++++ Information shown

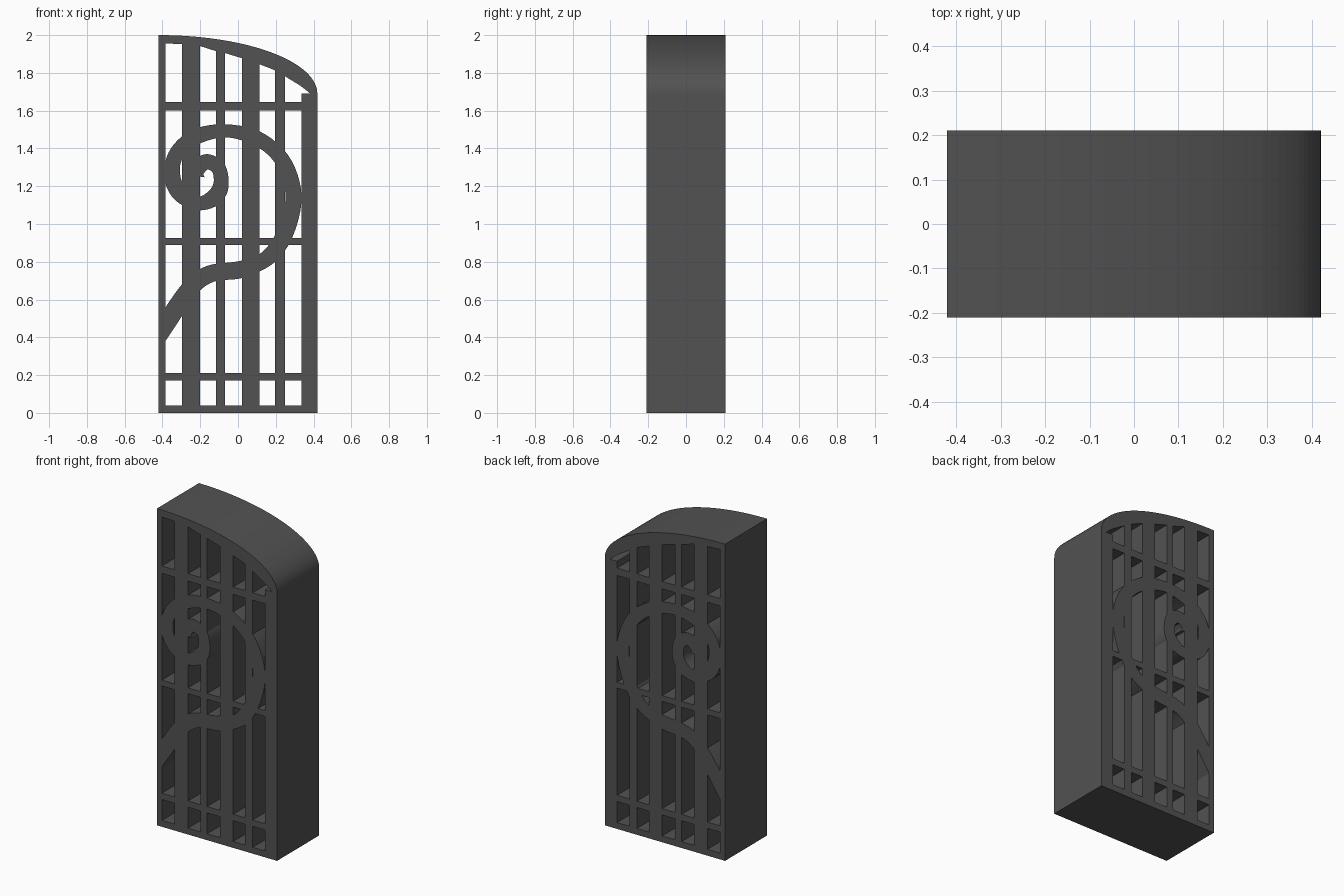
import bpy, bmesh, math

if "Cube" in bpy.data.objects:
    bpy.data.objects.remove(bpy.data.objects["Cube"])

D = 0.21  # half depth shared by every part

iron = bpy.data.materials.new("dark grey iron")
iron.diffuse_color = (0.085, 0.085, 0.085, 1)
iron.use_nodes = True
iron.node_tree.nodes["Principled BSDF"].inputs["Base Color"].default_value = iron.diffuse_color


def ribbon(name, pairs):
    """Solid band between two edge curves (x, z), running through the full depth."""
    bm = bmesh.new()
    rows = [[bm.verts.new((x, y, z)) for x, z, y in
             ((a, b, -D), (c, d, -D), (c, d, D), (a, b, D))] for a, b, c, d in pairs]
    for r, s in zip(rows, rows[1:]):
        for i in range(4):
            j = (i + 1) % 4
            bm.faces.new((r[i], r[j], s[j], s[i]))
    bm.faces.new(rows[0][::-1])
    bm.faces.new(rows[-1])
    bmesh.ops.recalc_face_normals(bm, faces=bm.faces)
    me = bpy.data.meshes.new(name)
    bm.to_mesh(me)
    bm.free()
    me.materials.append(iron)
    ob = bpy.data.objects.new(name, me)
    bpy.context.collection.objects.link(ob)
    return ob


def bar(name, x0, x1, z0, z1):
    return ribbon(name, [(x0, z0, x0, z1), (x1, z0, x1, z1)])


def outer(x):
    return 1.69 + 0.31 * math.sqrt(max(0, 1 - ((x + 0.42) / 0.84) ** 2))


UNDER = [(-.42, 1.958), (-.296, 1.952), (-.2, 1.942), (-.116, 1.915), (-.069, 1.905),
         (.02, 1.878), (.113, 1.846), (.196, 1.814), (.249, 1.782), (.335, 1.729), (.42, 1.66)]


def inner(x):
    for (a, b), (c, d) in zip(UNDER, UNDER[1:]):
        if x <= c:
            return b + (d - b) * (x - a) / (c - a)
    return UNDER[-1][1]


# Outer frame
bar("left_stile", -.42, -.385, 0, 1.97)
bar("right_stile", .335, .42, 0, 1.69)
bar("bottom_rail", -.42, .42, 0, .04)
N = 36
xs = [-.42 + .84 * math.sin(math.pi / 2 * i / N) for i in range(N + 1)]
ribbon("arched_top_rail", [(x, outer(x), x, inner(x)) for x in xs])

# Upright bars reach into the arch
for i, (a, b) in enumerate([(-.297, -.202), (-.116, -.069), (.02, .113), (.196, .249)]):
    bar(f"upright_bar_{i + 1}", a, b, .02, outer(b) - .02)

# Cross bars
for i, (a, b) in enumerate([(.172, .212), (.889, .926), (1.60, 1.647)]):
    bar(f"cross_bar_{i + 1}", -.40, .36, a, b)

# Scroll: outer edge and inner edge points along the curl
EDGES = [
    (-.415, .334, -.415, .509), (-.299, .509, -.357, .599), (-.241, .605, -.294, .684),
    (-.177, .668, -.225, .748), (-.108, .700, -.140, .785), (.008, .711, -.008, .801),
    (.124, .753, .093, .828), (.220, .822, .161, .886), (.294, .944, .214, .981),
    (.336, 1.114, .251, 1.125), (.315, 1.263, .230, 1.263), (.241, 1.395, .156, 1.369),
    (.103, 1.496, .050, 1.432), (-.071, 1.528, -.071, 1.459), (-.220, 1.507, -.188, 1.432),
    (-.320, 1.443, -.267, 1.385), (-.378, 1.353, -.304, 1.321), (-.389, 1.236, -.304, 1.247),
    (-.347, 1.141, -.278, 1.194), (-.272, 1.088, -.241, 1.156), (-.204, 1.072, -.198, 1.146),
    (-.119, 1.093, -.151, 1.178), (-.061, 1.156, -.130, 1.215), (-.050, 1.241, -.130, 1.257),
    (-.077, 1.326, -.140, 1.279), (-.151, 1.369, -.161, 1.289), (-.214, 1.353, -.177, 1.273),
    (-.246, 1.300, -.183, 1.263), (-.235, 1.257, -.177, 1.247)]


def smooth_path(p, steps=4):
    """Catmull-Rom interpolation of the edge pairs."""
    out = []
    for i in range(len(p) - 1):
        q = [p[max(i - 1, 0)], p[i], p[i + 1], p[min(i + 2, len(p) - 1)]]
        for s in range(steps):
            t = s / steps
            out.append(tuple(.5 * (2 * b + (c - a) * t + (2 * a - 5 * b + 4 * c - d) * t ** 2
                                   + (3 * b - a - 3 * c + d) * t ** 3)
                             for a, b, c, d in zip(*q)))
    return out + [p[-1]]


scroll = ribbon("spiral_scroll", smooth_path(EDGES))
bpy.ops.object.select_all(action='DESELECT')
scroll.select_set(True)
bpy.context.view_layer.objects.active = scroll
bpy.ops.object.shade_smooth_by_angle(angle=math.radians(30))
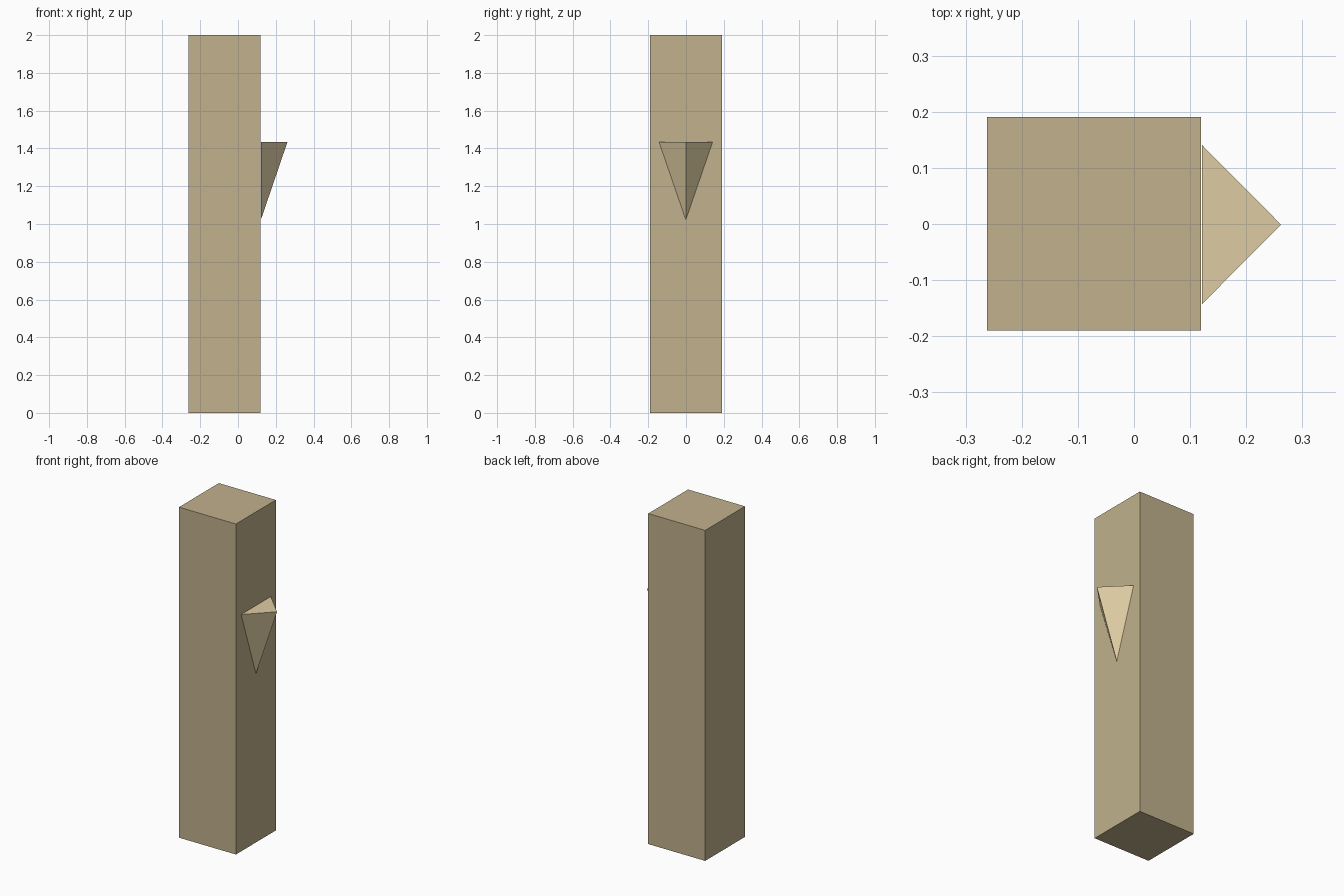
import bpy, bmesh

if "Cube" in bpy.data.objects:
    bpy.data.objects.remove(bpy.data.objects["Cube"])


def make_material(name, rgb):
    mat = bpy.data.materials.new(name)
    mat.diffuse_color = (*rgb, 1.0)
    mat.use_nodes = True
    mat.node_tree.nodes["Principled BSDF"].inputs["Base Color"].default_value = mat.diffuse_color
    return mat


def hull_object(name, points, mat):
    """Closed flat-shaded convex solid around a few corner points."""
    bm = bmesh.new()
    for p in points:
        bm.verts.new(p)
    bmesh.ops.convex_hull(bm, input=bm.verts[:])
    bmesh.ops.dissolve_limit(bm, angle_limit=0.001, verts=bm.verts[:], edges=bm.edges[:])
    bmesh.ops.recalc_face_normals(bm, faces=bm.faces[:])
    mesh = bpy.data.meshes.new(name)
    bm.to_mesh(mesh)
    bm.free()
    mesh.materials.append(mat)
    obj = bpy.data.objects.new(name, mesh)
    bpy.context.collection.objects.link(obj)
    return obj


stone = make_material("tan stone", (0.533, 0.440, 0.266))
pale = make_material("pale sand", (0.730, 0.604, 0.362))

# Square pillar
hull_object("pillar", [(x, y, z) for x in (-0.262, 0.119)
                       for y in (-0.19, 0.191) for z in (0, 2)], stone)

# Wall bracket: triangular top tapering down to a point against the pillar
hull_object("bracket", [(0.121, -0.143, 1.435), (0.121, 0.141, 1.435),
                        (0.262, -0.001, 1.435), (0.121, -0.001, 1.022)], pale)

++++++++

Work task: Copy out all the data exactly. No images belong in the copy.

Result:
import bpy, bmesh, math

if "Cube" in bpy.data.objects:
    bpy.data.objects.remove(bpy.data.objects["Cube"])

D = 0.21  # half depth shared by every part

iron = bpy.data.materials.new("dark grey iron")
iron.diffuse_color = (0.085, 0.085, 0.085, 1)
iron.use_nodes = True
iron.node_tree.nodes["Principled BSDF"].inputs["Base Color"].default_value = iron.diffuse_color


def ribbon(name, pairs):
    """Solid band between two edge curves (x, z), running through the full depth."""
    bm = bmesh.new()
    rows = [[bm.verts.new((x, y, z)) for x, z, y in
             ((a, b, -D), (c, d, -D), (c, d, D), (a, b, D))] for a, b, c, d in pairs]
    for r, s in zip(rows, rows[1:]):
        for i in range(4):
            j = (i + 1) % 4
            bm.faces.new((r[i], r[j], s[j], s[i]))
    bm.faces.new(rows[0][::-1])
    bm.faces.new(rows[-1])
    bmesh.ops.recalc_face_normals(bm, faces=bm.faces)
    me = bpy.data.meshes.new(name)
    bm.to_mesh(me)
    bm.free()
    me.materials.append(iron)
    ob = bpy.data.objects.new(name, me)
    bpy.context.collection.objects.link(ob)
    return ob


def bar(name, x0, x1, z0, z1):
    return ribbon(name, [(x0, z0, x0, z1), (x1, z0, x1, z1)])


def outer(x):
    return 1.69 + 0.31 * math.sqrt(max(0, 1 - ((x + 0.42) / 0.84) ** 2))


UNDER = [(-.42, 1.958), (-.296, 1.952), (-.2, 1.942), (-.116, 1.915), (-.069, 1.905),
         (.02, 1.878), (.113, 1.846), (.196, 1.814), (.249, 1.782), (.335, 1.729), (.42, 1.66)]


def inner(x):
    for (a, b), (c, d) in zip(UNDER, UNDER[1:]):
        if x <= c:
            return b + (d - b) * (x - a) / (c - a)
    return UNDER[-1][1]


# Outer frame
bar("left_stile", -.42, -.385, 0, 1.97)
bar("right_stile", .335, .42, 0, 1.69)
bar("bottom_rail", -.42, .42, 0, .04)
N = 36
xs = [-.42 + .84 * math.sin(math.pi / 2 * i / N) for i in range(N + 1)]
ribbon("arched_top_rail", [(x, outer(x), x, inner(x)) for x in xs])

# Upright bars reach into the arch
for i, (a, b) in enumerate([(-.297, -.202), (-.116, -.069), (.02, .113), (.196, .249)]):
    bar(f"upright_bar_{i + 1}", a, b, .02, outer(b) - .02)

# Cross bars
for i, (a, b) in enumerate([(.172, .212), (.889, .926), (1.60, 1.647)]):
    bar(f"cross_bar_{i + 1}", -.40, .36, a, b)

# Scroll: outer edge and inner edge points along the curl
EDGES = [
    (-.415, .334, -.415, .509), (-.299, .509, -.357, .599), (-.241, .605, -.294, .684),
    (-.177, .668, -.225, .748), (-.108, .700, -.140, .785), (.008, .711, -.008, .801),
    (.124, .753, .093, .828), (.220, .822, .161, .886), (.294, .944, .214, .981),
    (.336, 1.114, .251, 1.125), (.315, 1.263, .230, 1.263), (.241, 1.395, .156, 1.369),
    (.103, 1.496, .050, 1.432), (-.071, 1.528, -.071, 1.459), (-.220, 1.507, -.188, 1.432),
    (-.320, 1.443, -.267, 1.385), (-.378, 1.353, -.304, 1.321), (-.389, 1.236, -.304, 1.247),
    (-.347, 1.141, -.278, 1.194), (-.272, 1.088, -.241, 1.156), (-.204, 1.072, -.198, 1.146),
    (-.119, 1.093, -.151, 1.178), (-.061, 1.156, -.130, 1.215), (-.050, 1.241, -.130, 1.257),
    (-.077, 1.326, -.140, 1.279), (-.151, 1.369, -.161, 1.289), (-.214, 1.353, -.177, 1.273),
    (-.246, 1.300, -.183, 1.263), (-.235, 1.257, -.177, 1.247)]


def smooth_path(p, steps=4):
    """Catmull-Rom interpolation of the edge pairs."""
    out = []
    for i in range(len(p) - 1):
        q = [p[max(i - 1, 0)], p[i], p[i + 1], p[min(i + 2, len(p) - 1)]]
        for s in range(steps):
            t = s / steps
            out.append(tuple(.5 * (2 * b + (c - a) * t + (2 * a - 5 * b + 4 * c - d) * t ** 2
                                   + (3 * b - a - 3 * c + d) * t ** 3)
                             for a, b, c, d in zip(*q)))
    return out + [p[-1]]


scroll = ribbon("spiral_scroll", smooth_path(EDGES))
bpy.ops.object.select_all(action='DESELECT')
scroll.select_set(True)
bpy.context.view_layer.objects.active = scroll
bpy.ops.object.shade_smooth_by_angle(angle=math.radians(30))
import bpy, bmesh

if "Cube" in bpy.data.objects:
    bpy.data.objects.remove(bpy.data.objects["Cube"])


def make_material(name, rgb):
    mat = bpy.data.materials.new(name)
    mat.diffuse_color = (*rgb, 1.0)
    mat.use_nodes = True
    mat.node_tree.nodes["Principled BSDF"].inputs["Base Color"].default_value = mat.diffuse_color
    return mat


def hull_object(name, points, mat):
    """Closed flat-shaded convex solid around a few corner points."""
    bm = bmesh.new()
    for p in points:
        bm.verts.new(p)
    bmesh.ops.convex_hull(bm, input=bm.verts[:])
    bmesh.ops.dissolve_limit(bm, angle_limit=0.001, verts=bm.verts[:], edges=bm.edges[:])
    bmesh.ops.recalc_face_normals(bm, faces=bm.faces[:])
    mesh = bpy.data.meshes.new(name)
    bm.to_mesh(mesh)
    bm.free()
    mesh.materials.append(mat)
    obj = bpy.data.objects.new(name, mesh)
    bpy.context.collection.objects.link(obj)
    return obj


stone = make_material("tan stone", (0.533, 0.440, 0.266))
pale = make_material("pale sand", (0.730, 0.604, 0.362))

# Square pillar
hull_object("pillar", [(x, y, z) for x in (-0.262, 0.119)
                       for y in (-0.19, 0.191) for z in (0, 2)], stone)

# Wall bracket: triangular top tapering down to a point against the pillar
hull_object("bracket", [(0.121, -0.143, 1.435), (0.121, 0.141, 1.435),
                        (0.262, -0.001, 1.435), (0.121, -0.001, 1.022)], pale)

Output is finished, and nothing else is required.